After excitation, a fluorescent dye emits light. Various fluorescent dyes are available in a range of wavelengths for excitation and emission. For in vivo application the excitation and emission wavelength are of importance for the selection of the fluorescent dye. At lower wavelengths, (visible light), the amount of absorption of light in tissue is high. This results in a lower penetration depth of the light, which makes it more difficult to detect deeper seated lesions. Thus, for in vivo application you can better use fluorescent dyes in the Near Infrared (NIR) spectrum (>700nm), as the penetration depth is higher due to lesser absorption by (oxy-)hemoglobin. Moreover, a lower background signal is observed due to lower autofluorescence. In the human body, several molecules are present that are fluorescent by itself. The excitation and emission spectra of these molecules are usually lower than the NIR spectrum, with lower autofluorescence as a result.
Currently, mostly fluorescent labeled antibodies are used in fluorescence imaging clinical trials. The labeling of your large antibodies with a relatively small fluorescent dye is not likely to change the biodistribution or bindings specificity of your antibody.
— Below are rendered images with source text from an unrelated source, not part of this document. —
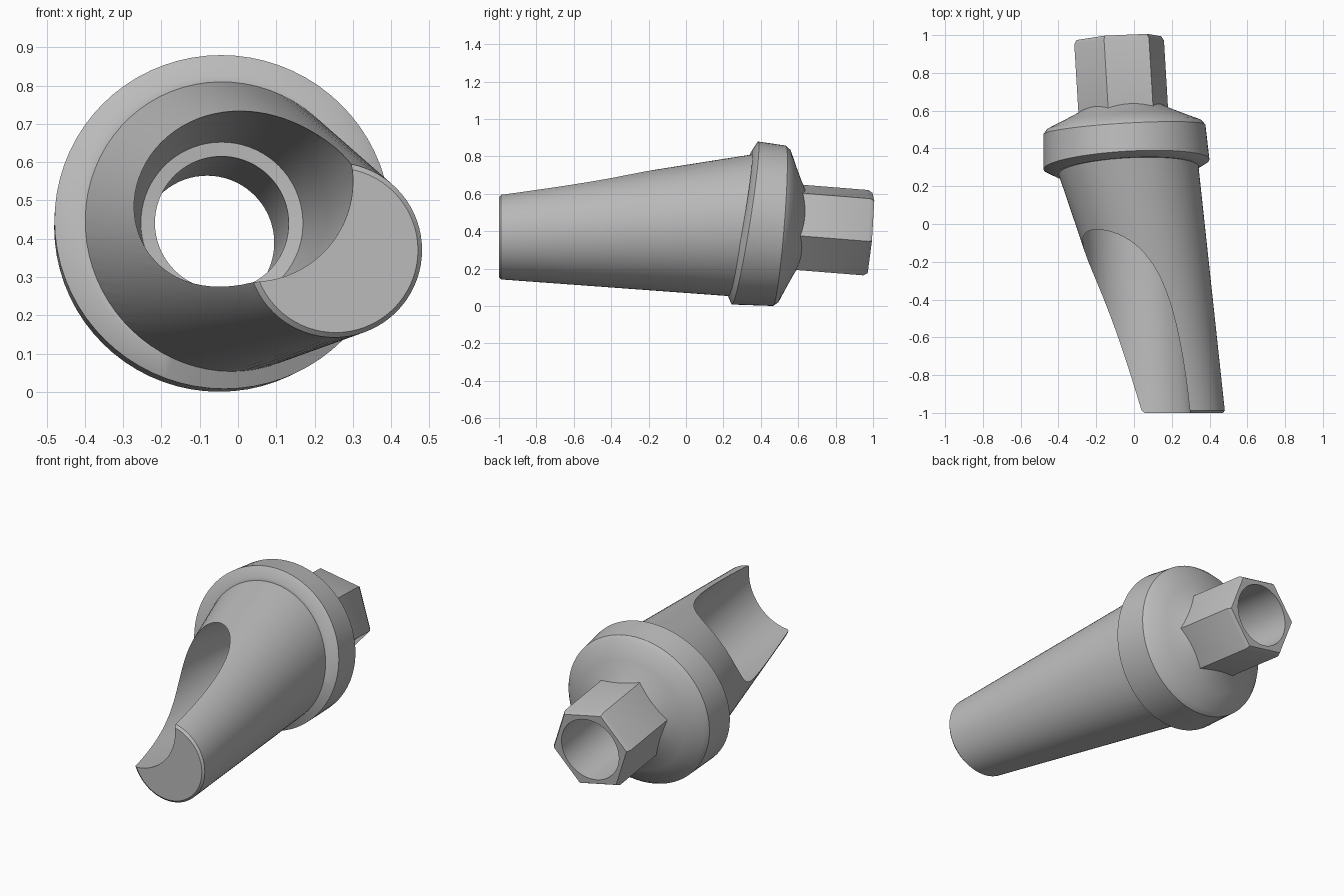
import bpy, bmesh, math
from mathutils import Vector

cube = bpy.data.objects.get("Cube")
if cube:
    bpy.data.objects.remove(cube, do_unlink=True)

metal = bpy.data.materials.new("satin_grey_metal")
metal.use_nodes = True
metal.diffuse_color = (0.5, 0.5, 0.5, 1)
metal.node_tree.nodes["Principled BSDF"].inputs["Base Color"].default_value = (0.5, 0.5, 0.5, 1)

# Collar axis, slightly tilted from +y, with its two cross directions
ORIGIN = Vector((-0.045, 0.4, 0.437))
AXIS = Vector((-0.06, 1, -0.08)).normalized()
SIDE = Vector((1, 0.06, 0)).normalized()
UP = SIDE.cross(AXIS).normalized()


def loft(name, rings):
    """Closed skin through equal-length rings of points."""
    bm = bmesh.new()
    loops = [[bm.verts.new(p) for p in ring] for ring in rings]
    n = len(loops[0])
    for a, b in zip(loops, loops[1:]):
        for i in range(n):
            j = (i + 1) % n
            bm.faces.new((a[i], a[j], b[j], b[i]))
    bm.faces.new(loops[0])
    bm.faces.new(loops[-1])
    bmesh.ops.recalc_face_normals(bm, faces=bm.faces)
    mesh = bpy.data.meshes.new(name)
    bm.to_mesh(mesh)
    bm.free()
    mesh.materials.append(metal)
    obj = bpy.data.objects.new(name, mesh)
    bpy.context.collection.objects.link(obj)
    return obj


def axis_ring(s, r, n=72, turn=0.0, slant=0.0):
    """Ring around the collar axis; slant lifts its upper side along the axis."""
    ring = []
    for i in range(n):
        a = turn + math.tau * i / n
        along = s + slant * math.sin(a)
        ring.append(ORIGIN + AXIS * along + SIDE * (r * math.cos(a)) + UP * (r * math.sin(a)))
    return ring


def post_ring(y, shrink=0.0, n=72):
    """Ring of the angled post, upright at the given depth."""
    t = (0.3 - y) / 1.3
    r = 0.377 - 0.15 * t - shrink
    cx, cz = -0.035 + 0.29 * t, 0.425 - 0.055 * t
    return [Vector((cx + r * math.cos(math.tau * i / n), y, cz + r * math.sin(math.tau * i / n)))
            for i in range(n)]


# Collar with a slanted front margin and a concave shoulder behind
collar = loft("abutment_body", [
    axis_ring(-0.115, 0.36, slant=0.035),
    axis_ring(-0.115, 0.385, slant=0.035),
    axis_ring(-0.085, 0.44, slant=0.035),
    axis_ring(0.10, 0.43),
    axis_ring(0.125, 0.41),
    axis_ring(0.165, 0.32),
    axis_ring(0.20, 0.245),
    axis_ring(0.225, 0.20),
])

# Angled tapering post
post = loft("angled_post", [
    post_ring(-1.0, 0.012), post_ring(-0.988), post_ring(-0.5),
    post_ring(0.0), post_ring(0.36),
])

# Six-sided connector
turn = math.radians(-11)
connector = loft("hex_connector", [
    axis_ring(0.15, 0.242, 6, turn), axis_ring(0.565, 0.242, 6, turn),
    axis_ring(0.587, 0.228, 6, turn),
])

# Screw channel with a seat and a narrower through bore
channel = loft("screw_channel_cutter", [
    axis_ring(-1.6, 0.262), axis_ring(-0.38, 0.255), axis_ring(-0.05, 0.212),
    axis_ring(-0.045, 0.175), axis_ring(0.8, 0.175),
])

bpy.context.view_layer.objects.active = collar
for tool, operation in ((post, 'UNION'), (connector, 'UNION'), (channel, 'DIFFERENCE')):
    mod = collar.modifiers.new(tool.name, 'BOOLEAN')
    mod.operation = operation
    mod.solver = 'EXACT'
    mod.object = tool
    bpy.ops.object.modifier_apply(modifier=mod.name)
    bpy.data.objects.remove(tool, do_unlink=True)

bpy.ops.object.select_all(action='DESELECT')
collar.select_set(True)
bpy.ops.object.shade_smooth_by_angle(angle=math.radians(30))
However, when you use smaller compound such as peptides, the labeling with a fluorescent dye might influence the biodistribution and target-binding specificity. Moreover, many peptides are water soluble (hydrophilic). As a result, they are cleared via the kidneys in the human body. The labeled peptide is then excreted via the urine. Nevertheless, many fluorescent dyes are not water soluble (hydrophobic). These hydrophobic compounds are cleared via the liver into the bile and the metabolites will be excreted via the intestinal tract. This might result in a background signal from the liver and intestines, which cover the complete abdomen. When you label a peptide with a hydrophobic dye, this might change the biodistribution and should be considered during your selection of the dye.
Wondering what the optimal label for your compound and research goal is? At TRACER we have longstanding experience in labeling various compounds with a large range of radionuclides and fluorescent dyes.
We can assist you in the selection of the optimal label for your purpose. Contact us here.